Once you know what you are taking on, you can start breaking it down into steps and creating a plan. My steps look something like this:
- Map a route.
- Pick my travel dates
- Make hotel reservations.
- Research food options along the way that could accommodate my food intolerances. Based on that, make a meal plan for what foods I’ll need to bring with me.
- Go through my packing checklist and make sure I have everything on it, the means to carry it, and that I’m keeping the weight I’m carrying down to a minimum.
- Pack up and go.
Almost any goal setting book or article will ask the question: “What’s your next step?” Is there anything you need before you can take that step? If there is, then that is your next step.
In asking that question, I see that I’ve left off the most important step of all: I need to physically prepare for the bike ride. I need to take this aching body out for test drives to see how she handles.
So my first step is to ride my bike. I’m planning on riding sixty miles total this week. If I can manage sixty miles, I’ll keep increasing weekly mileage until I can ride one hundred miles in a week. If I can do that, I’ll feel confident to go on my trip. If my rides don’t go well, I’ll adjust my plans and probably do Option 1 instead.
Do you have any challenges you want to take on this summer? Or maybe they aren’t challenges for you, but some kind of change or a new experience?
I’d love to hear what other people are up to.
- ‘Be like a weed’: The life advice of a 102-year-old painter – I love all the Trudy Smith quotes in this article and the imagery of being a weed because “then you belong to everywhere or anywhere.”
- The Hiker by Dami Roelse – Roelse had written a book called “Walking Gone Wild, How to lose your age on the trail.” I haven’t read it yet but it’s on my “To Read” list.
- How to Be Happy? A Nearly 90-Year-Old Has Some Advice, by Judith Viorst – In this article, Judith Viorst writes about why her favorite time of life is right now. She is the author of several books, including “Nearing Ninety” and the children’s book “Alexander and the Terrible, Horrible, No Good, Very Bad Day.”
Hi, Maery. I love the concept of a desire statement. My youngest sister married a man from Tanzania in May. They are having another family gathering and ceremony in Tanzania in August. I decided that I didn’t want to miss that experience with my sister, so am joining her and a few others for a 15 day trip to Tanzania. This also is a big undertaking for me. It is requiring lists and lots of “what is the next step in this planning procrss” decision making. I am the person who usually fills my car for a one day visit with my family. Thinking of going to a different country for 2 weeks with 2 suitcases is causing me a bit of anxiety.
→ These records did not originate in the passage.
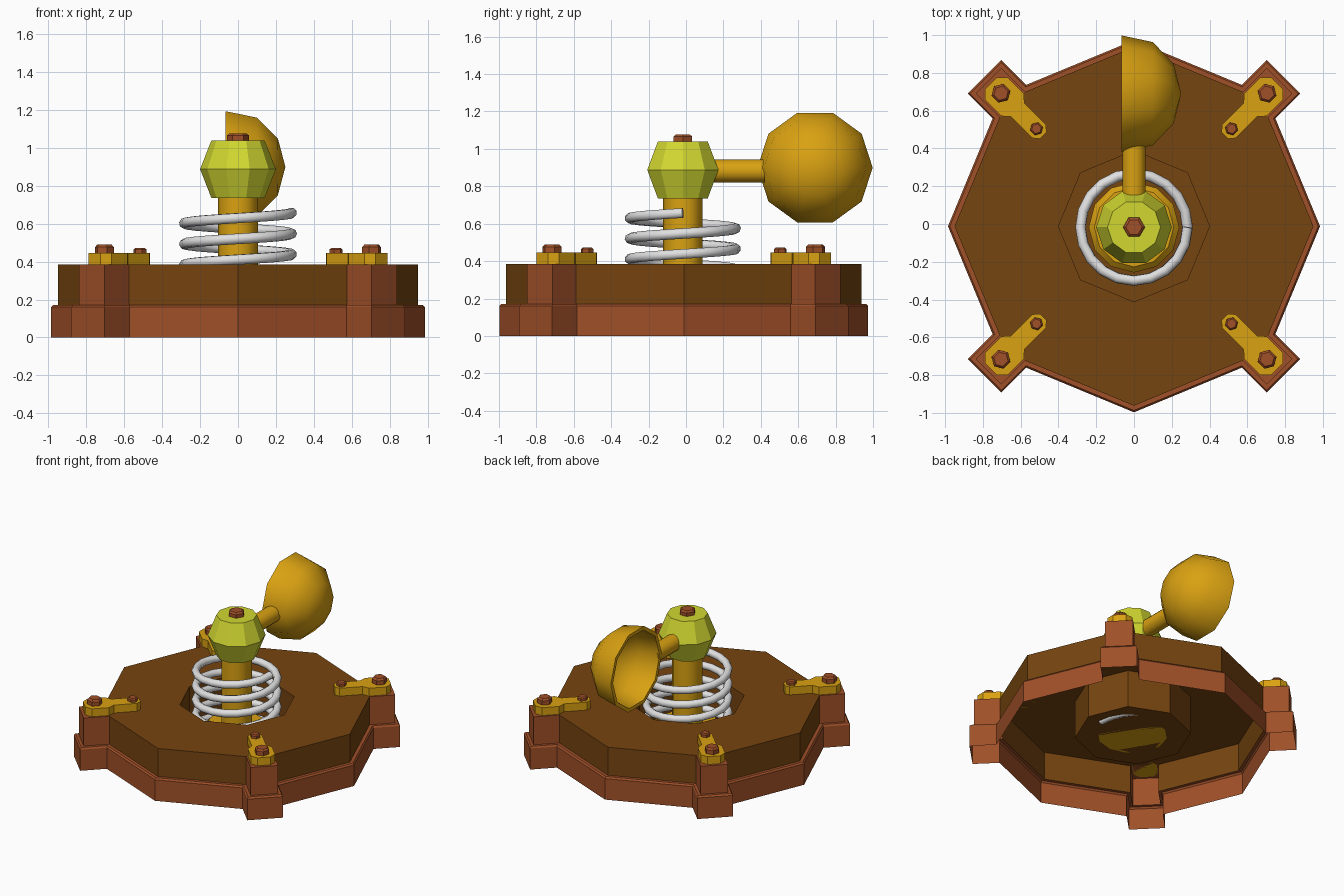
import bpy, bmesh, math
from mathutils import Matrix, Vector

if "Cube" in bpy.data.objects:
    bpy.data.objects.remove(bpy.data.objects["Cube"])

CY = -0.012  # centre of the base along y


def material(name, rgb):
    m = bpy.data.materials.new(name)
    m.diffuse_color = (*rgb, 1)
    m.use_nodes = True
    m.node_tree.nodes["Principled BSDF"].inputs["Base Color"].default_value = m.diffuse_color
    return m


BROWN = material("dark_brown", (0.18, 0.058, 0.005))
RUST = material("rust", (0.35, 0.08, 0.021))
GOLD = material("gold", (0.70, 0.36, 0.006))
LIME = material("lime", (0.64, 0.68, 0.03))
WHITE = material("light_grey", (0.75, 0.75, 0.75))


def finish(name, bm, mats, matrix=Matrix(), smooth=0):
    bmesh.ops.recalc_face_normals(bm, faces=bm.faces)
    me = bpy.data.meshes.new(name)
    bm.to_mesh(me)
    bm.free()
    for m in mats:
        me.materials.append(m)
    if smooth:
        me.shade_smooth()
        me.set_sharp_from_angle(angle=math.radians(smooth))
    ob = bpy.data.objects.new(name, me)
    ob.matrix_world = matrix
    bpy.context.collection.objects.link(ob)
    return ob


def lathe(name, profile, sides, mat, matrix=Matrix(), smooth=0, closed=False, turn=0.0):
    """Revolve (radius, height) points about z; flat caps unless the profile is closed."""
    bm = bmesh.new()
    rings = []
    for r, z in profile:
        if r < 1e-6:
            rings.append([bm.verts.new((0, 0, z))])
        else:
            rings.append([bm.verts.new((r * math.cos(a), r * math.sin(a), z))
                          for a in (turn + 2 * math.pi * i / sides for i in range(sides))])
    pairs = list(zip(rings, rings[1:])) + ([(rings[-1], rings[0])] if closed else [])
    for a, b in pairs:
        for i in range(sides):
            j = (i + 1) % sides
            quad = [a[i % len(a)], a[j % len(a)], b[j % len(b)], b[i % len(b)]]
            quad = list(dict.fromkeys(quad))
            if len(quad) > 2:
                bm.faces.new(quad)
    if not closed:
        for ring in (rings[0], rings[-1]):
            if len(ring) > 2:
                bm.faces.new(ring)
    return finish(name, bm, [mat], matrix, smooth)


def at(x, y, z):
    return Matrix.Translation((x, y, z))


# Base: hollow octagonal shell with four corner blocks and a central well
def outline(bm, R, w, ro, z):
    pts = []
    for q in range(4):
        rot = Matrix.Rotation(q * math.pi / 2, 3, 'Z')
        d = Matrix.Rotation(math.pi / 4, 3, 'Z')
        inner = R - w * math.tan(math.pi / 8)
        pts.append(rot @ Vector((R, 0, z)))
        for r, t in ((inner, -w), (ro, -w), (ro, w), (inner, w)):
            pts.append(rot @ d @ Vector((r, t, z)))
    return [bm.verts.new(p) for p in pts]


bm = bmesh.new()
steps = [(0.985, 0.125, 1.12, 0), (0.985, 0.125, 1.12, 0.16), (0.975, 0.117, 1.11, 0.172),
         (0.95, 0.096, 1.09, 0.172), (0.95, 0.096, 1.09, 0.385)]
rings = [outline(bm, *s) for s in steps]
for k, (a, b) in enumerate(zip(rings, rings[1:])):
    for i in range(20):
        j = (i + 1) % 20
        f = bm.faces.new((a[i], a[j], b[j], b[i]))
        f.material_index = 1 if k < 3 or i % 5 in (1, 2, 3) else 0
well = [[bm.verts.new((0.4 * math.cos(i * math.pi / 4), 0.4 * math.sin(i * math.pi / 4), z))
         for i in range(8)] for z in (0.385, 0.10)]
top, hole = rings[-1], well[0]
for q in range(4):
    k = 5 * q
    w0, w1, w2 = hole[2 * q], hole[2 * q + 1], hole[(2 * q + 2) % 8]
    bm.faces.new((top[k + 1], top[k + 2], top[k + 3], top[k + 4])).material_index = 1
    bm.faces.new((top[k], top[k + 1], w1, w0))
    bm.faces.new((top[k + 1], top[k + 4], w1))
    bm.faces.new((top[k + 4], top[(k + 5) % 20], w2, w1))
for i in range(8):
    j = (i + 1) % 8
    bm.faces.new((hole[i], hole[j], well[1][j], well[1][i]))
bm.faces.new(well[1])
finish("base", bm, [BROWN, RUST], at(0, CY, 0))


# Corner clamps: a flat link with a large and a small hex bolt each
def bolt(name, r, h, matrix):
    lathe(name, [(r, 0), (r, h * 0.7), (r * 0.75, h)], 6, RUST, matrix)


half = [(0.68, 0.025), (0.71, 0.05), (0.87, 0.05), (0.91, 0.085), (1.03, 0.085), (1.07, 0.045)]
for q in range(4):
    m = at(0, CY, 0.385) @ Matrix.Rotation(math.pi / 4 + q * math.pi / 2, 4, 'Z')
    bm = bmesh.new()
    shape = half + [(r, -t) for r, t in reversed(half)]
    face = bm.faces.new([bm.verts.new((r, t, 0)) for r, t in shape])
    ext = bmesh.ops.extrude_face_region(bm, geom=[face])
    bmesh.ops.translate(bm, vec=(0, 0, 0.06),
                        verts=[v for v in ext["geom"] if isinstance(v, bmesh.types.BMVert)])
    finish(f"corner_link_{q + 1}", bm, [GOLD], m)
    bolt(f"large_bolt_{q + 1}", 0.052, 0.045, m @ at(0.996, 0, 0.06))
    bolt(f"small_bolt_{q + 1}", 0.035, 0.027, m @ at(0.73, 0, 0.06))

# Centre post with its foot in the well
lathe("post", [(0.24, 0.10), (0.24, 0.18), (0.21, 0.21), (0.105, 0.21), (0.105, 0.76)], 12, GOLD,
      at(0, CY - 0.005, 0), smooth=40)

# Spring: five turns rising anticlockwise
cu = bpy.data.curves.new("spring", 'CURVE')
cu.dimensions = '3D'
cu.bevel_depth = 0.028
cu.bevel_resolution = 2
cu.use_fill_caps = True
n = 5 * 20
sp = cu.splines.new('POLY')
sp.points.add(n)
for i, p in enumerate(sp.points):
    a = 2 * math.pi * i / 20
    p.co = (0.283 * math.cos(a), 0.283 * math.sin(a), 0.11 + 0.547 * i / n, 1)
cu.materials.append(WHITE)
spring = bpy.data.objects.new("spring", cu)
spring.location = (0, CY - 0.005, 0)
bpy.context.collection.objects.link(spring)

# Faceted head and its bolt
lathe("head", [(0.14, 0.735), (0.2, 0.888), (0.14, 1.04)], 10, LIME, at(0, CY - 0.005, 0))
bolt("head_bolt", 0.058, 0.037, at(0, CY - 0.005, 1.04))

# Arm reaching back to the cup
lathe("arm", [(0.062, 0.10), (0.062, 0.42)], 12, GOLD,
      at(0, 0, 0.882) @ Matrix.Rotation(-math.pi / 2, 4, 'X'), smooth=40)

# Open cup facing left
axis_x = Matrix(((0, 0, 1, 0), (1, 0, 0, 0), (0, 1, 0, 0), (0, 0, 0, 1)))
lathe("cup", [(0.308, -0.065), (0.273, 0.10), (0.158, 0.21), (0, 0.25),
              (0, 0.222), (0.142, 0.185), (0.248, 0.085), (0.28, -0.065)],
      10, GOLD, at(0, 0.69, 0.9) @ axis_x, smooth=50, closed=True)
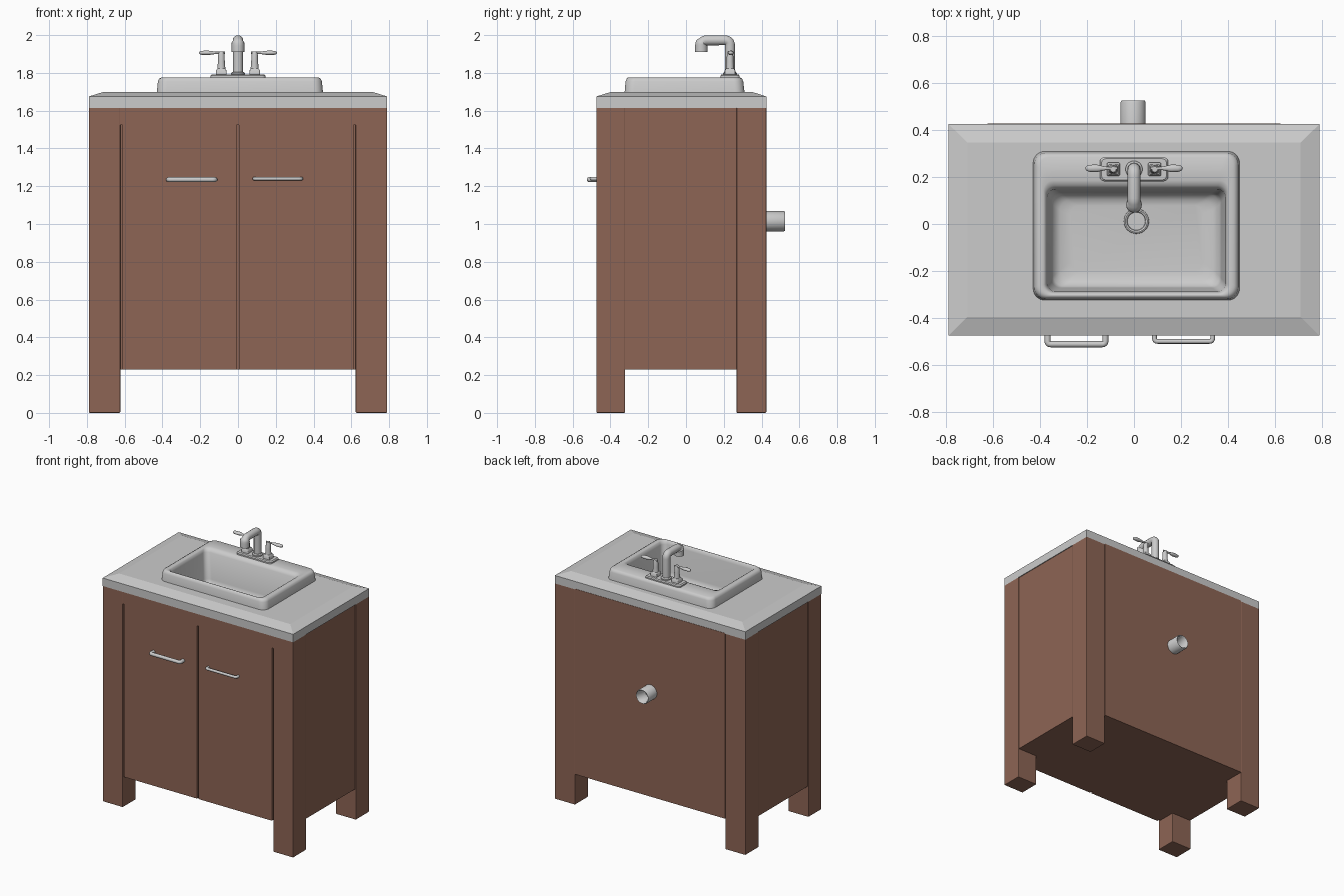
import bpy, bmesh, math
from mathutils import Vector

if "Cube" in bpy.data.objects:
    bpy.data.objects.remove(bpy.data.objects["Cube"])

wood = bpy.data.materials.new("brown_wood")
wood.diffuse_color = (0.27, 0.13, 0.09, 1)
wood.use_nodes = True
wood.node_tree.nodes["Principled BSDF"].inputs["Base Color"].default_value = wood.diffuse_color


def finish(name, bm, mat=None, smooth=None, bevel=0):
    bmesh.ops.recalc_face_normals(bm, faces=bm.faces)
    me = bpy.data.meshes.new(name)
    bm.to_mesh(me)
    bm.free()
    ob = bpy.data.objects.new(name, me)
    bpy.context.collection.objects.link(ob)
    if mat:
        me.materials.append(mat)
    if bevel:
        m = ob.modifiers.new("bevel", 'BEVEL')
        m.width, m.segments = bevel, 2
    if smooth:
        bpy.ops.object.select_all(action='DESELECT')
        bpy.context.view_layer.objects.active = ob
        ob.select_set(True)
        bpy.ops.object.shade_smooth_by_angle(angle=math.radians(smooth))
    return ob


def box(name, x0, x1, y0, y1, z0, z1, mat=None, bevel=0):
    bm = bmesh.new()
    bmesh.ops.create_cube(bm, size=1)
    for v in bm.verts:
        v.co = ((x0 + x1) / 2 + v.co.x * (x1 - x0), (y0 + y1) / 2 + v.co.y * (y1 - y0),
                (z0 + z1) / 2 + v.co.z * (z1 - z0))
    return finish(name, bm, mat, None, bevel)


def rounded_rect(x0, x1, y0, y1, r, z, n=8):
    if r == 0:
        return [Vector(p) for p in ((x1, y1, z), (x0, y1, z), (x0, y0, z), (x1, y0, z))]
    pts = []
    corners = ((x1 - r, y1 - r), (x0 + r, y1 - r), (x0 + r, y0 + r), (x1 - r, y0 + r))
    for k, (cx, cy) in enumerate(corners):
        for i in range(n + 1):
            a = math.pi / 2 * (k + i / n)
            pts.append(Vector((cx + r * math.cos(a), cy + r * math.sin(a), z)))
    return pts


def circle(c, r, axis='Z', n=32):
    out = []
    for i in range(n):
        u, v = r * math.cos(2 * math.pi * i / n), r * math.sin(2 * math.pi * i / n)
        out.append(Vector(c) + Vector({'X': (0, u, v), 'Y': (u, 0, v), 'Z': (u, v, 0)}[axis]))
    return out


def loft(name, loops, closed=False, caps=(True, True), smooth=None, mat=None):
    bm = bmesh.new()
    rings = [[bm.verts.new(p) for p in lp] for lp in loops]
    pairs = list(zip(rings, rings[1:])) + ([(rings[-1], rings[0])] if closed else [])
    for a, b in pairs:
        for i in range(len(a)):
            j = (i + 1) % len(a)
            bm.faces.new((a[i], a[j], b[j], b[i]))
    if not closed:
        if caps[0]:
            bm.faces.new(rings[0])
        if caps[1]:
            bm.faces.new(rings[-1])
    return finish(name, bm, mat, smooth)


def tube(name, pts, radius, corner, end_scale=1.0):
    # round every inner corner of the path, then sweep a circle along it
    pts = [Vector(p) for p in pts]
    path = [pts[0]]
    for a, b, c in zip(pts, pts[1:], pts[2:]):
        p, q = b + (a - b).normalized() * corner, b + (c - b).normalized() * corner
        for i in range(7):
            t = i / 6
            path.append(p * (1 - t) ** 2 + b * 2 * t * (1 - t) + q * t * t)
    path.append(pts[-1])
    cu = bpy.data.curves.new(name, 'CURVE')
    cu.dimensions, cu.bevel_depth, cu.bevel_resolution, cu.use_fill_caps = '3D', radius, 5, True
    sp = cu.splines.new('POLY')
    sp.points.add(len(path) - 1)
    for i, p in enumerate(path):
        sp.points[i].co = (*p, 1)
        sp.points[i].radius = end_scale if i >= len(path) - 4 else 1
    tmp = bpy.data.objects.new(name + "_path", cu)
    bpy.context.collection.objects.link(tmp)
    bpy.context.view_layer.update()
    bm = bmesh.new()
    bm.from_mesh(tmp.evaluated_get(bpy.context.evaluated_depsgraph_get()).to_mesh())
    bpy.data.objects.remove(tmp)
    return finish(name, bm, None, 40)


# legs
for side, s in (("left", -1), ("right", 1)):
    xa, xb = sorted((s * 0.79, s * 0.623))
    box(f"front_leg_{side}", xa, xb, -0.475, -0.322, 0, 1.62, wood, 0.005)
    box(f"back_leg_{side}", xa, xb, 0.268, 0.425, 0, 1.62, wood, 0.005)
    # side panel
    xa, xb = sorted((s * 0.784, s * 0.75))
    box(f"side_panel_{side}", xa, xb, -0.33, 0.275, 0.23, 1.62, wood)

# cabinet shell, doors separated by narrow grooves
box("back_panel", -0.623, 0.623, 0.39, 0.427, 0.23, 1.62, wood)
box("bottom_panel", -0.77, 0.77, -0.455, 0.41, 0.23, 0.26, wood)
box("front_backing", -0.625, 0.625, -0.455, -0.43, 0.23, 1.62, wood)
box("top_rail", -0.625, 0.625, -0.474, -0.45, 1.525, 1.62, wood)
box("door_left", -0.612, -0.008, -0.474, -0.45, 0.23, 1.525, wood)
box("door_right", 0.006, 0.612, -0.474, -0.45, 0.23, 1.525, wood)

# door handles
for side, xa, xb, y, z, r in (("left", -0.368, -0.122, -0.512, 1.235, 0.013),
                              ("right", 0.087, 0.335, -0.500, 1.24, 0.010)):
    tube(f"door_handle_{side}", [(xa, -0.46, z), (xa, y, z), (xb, y, z), (xb, -0.46, z)], r, 0.014)

# countertop with chamfered rim and sink cut-out
loft("countertop", [rounded_rect(-0.79, 0.79, -0.475, 0.425, 0, 1.615),
                    rounded_rect(-0.79, 0.79, -0.475, 0.425, 0, 1.675),
                    rounded_rect(-0.71, 0.71, -0.395, 0.348, 0, 1.70),
                    rounded_rect(-0.395, 0.415, -0.305, 0.20, 0, 1.70),
                    rounded_rect(-0.395, 0.415, -0.305, 0.20, 0, 1.615)], closed=True)

# sink: outer skirt, rolled rim, deck, bowl
sink = [(-0.430, 0.450, -0.325, 0.310, 0.050, 1.695),
        (-0.424, 0.444, -0.320, 0.303, 0.050, 1.755),
        (-0.418, 0.438, -0.314, 0.297, 0.048, 1.769),
        (-0.405, 0.426, -0.307, 0.285, 0.045, 1.776),
        (-0.385, 0.405, -0.300, 0.185, 0.040, 1.776),
        (-0.376, 0.397, -0.294, 0.165, 0.038, 1.770),
        (-0.370, 0.390, -0.288, 0.148, 0.036, 1.750),
        (-0.352, 0.372, -0.272, 0.134, 0.040, 1.560),
        (-0.343, 0.363, -0.265, 0.126, 0.045, 1.530),
        (-0.315, 0.335, -0.240, 0.103, 0.045, 1.512),
        (-0.270, 0.290, -0.200, 0.080, 0.040, 1.507)]
loft("sink_basin", [rounded_rect(*p) for p in sink], caps=(False, True), smooth=50)

# drain
d = (0.01, 0.012)
loft("drain", [circle((*d, z), r) for r, z in
               ((0.054, 1.505), (0.053, 1.515), (0.047, 1.518), (0.040, 1.515), (0.038, 1.509))],
     smooth=40)

# faucet
fy = 0.233
loft("faucet_base", [rounded_rect(-w, w, fy - h, fy + h, 0.018, z) for w, h, z in
                     ((0.145, 0.051, 1.77), (0.145, 0.051, 1.785), (0.138, 0.045, 1.792))], smooth=35)
loft("faucet_collar", [circle((0, fy, z), r) for r, z in
                       ((0.036, 1.785), (0.036, 1.80), (0.028, 1.806))], smooth=35)
tube("faucet_spout", [(0, fy, 1.79), (0, fy, 1.973), (0, 0.081, 1.972), (0, 0.081, 1.91)],
     0.027, 0.03, 1.25)

# taps with levers
for side, s in (("left", -1), ("right", 1)):
    x = s * 0.088
    loft(f"tap_base_{side}", [rounded_rect(x - w, x + w, fy - w, fy + w, 0.006, z) for w, z in
                              ((0.028, 1.785), (0.028, 1.812), (0.021, 1.822))], smooth=35)
    loft(f"tap_body_{side}", [circle((x, fy, z), r, n=24) for r, z in
                              ((0.022, 1.815), (0.018, 1.86), (0.017, 1.895), (0.012, 1.912))],
         smooth=40)
    lever = []
    for dx, ry, rz in ((-0.018, 0.006, 0.006), (0.03, 0.007, 0.006), (0.05, 0.011, 0.009),
                       (0.07, 0.016, 0.012), (0.10, 0.015, 0.011), (0.113, 0.011, 0.008),
                       (0.118, 0.004, 0.003)):
        lever.append([Vector((x + s * dx, fy + 0.004 + p.y * ry, 1.906 + p.z * rz))
                      for p in circle((0, 0, 0), 1, 'X', 16)])
    loft(f"tap_lever_{side}", lever, smooth=50)

# drain pipe stub at the back, open end
loft("waste_pipe", [circle((-0.004, y, 1.015), r, 'Y') for r, y in
                    ((0.054, 0.38), (0.054, 0.517), (0.050, 0.525), (0.044, 0.52), (0.042, 0.43))],
     caps=(False, True), smooth=50)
But, I have faith the bags will get packed with the appropriate items and i am going to have a great time when i am there. We do have several planning meetings scheduled and a text group where we communicate things we learn and things each of us are thinking about. Thank you for your beautiful writing. I so appreciate it!!
Tanzania! That sounds so exciting! But I can relate to your dilemma. Preparing for a flight is another big challenge for me, even when it’s domestic. I prefer a road trip where I can just toss things into the car until I’ve filled up the entire back seat with stuff I don’t end up needing. It’s good seeing you here and on your Twitter posts. I still miss our music group. Enjoy your trip! I look forward to seeing whatever you end up posting about it.
I admire your commitment in making good plans to accomplish something that you really want to do, putting in the time and effort. Which ever number you choose, they all sound like fun.
and thanks for sharing so much, about the tree and your dad and about yourself. Keep writing, you are so good at it.
I loved your description of your ash tree. I too loved a tree in my grandma’s yard that was eventually destroyed by a Hurricane. My grandpa replanted another tree that truly disappointed me because it wasn’t climbable. But years later, my sons were able to have the same experience in that tree that I did in the previous tree. Thanks for reminding me of these loving memories!
April, I’m so sorry I missed seeing your comment until today. I feel for your childhood tree loss. Those viewpoints from up in the sky can carry us a long way. I’m glad that your sons were able to have a tree to climb.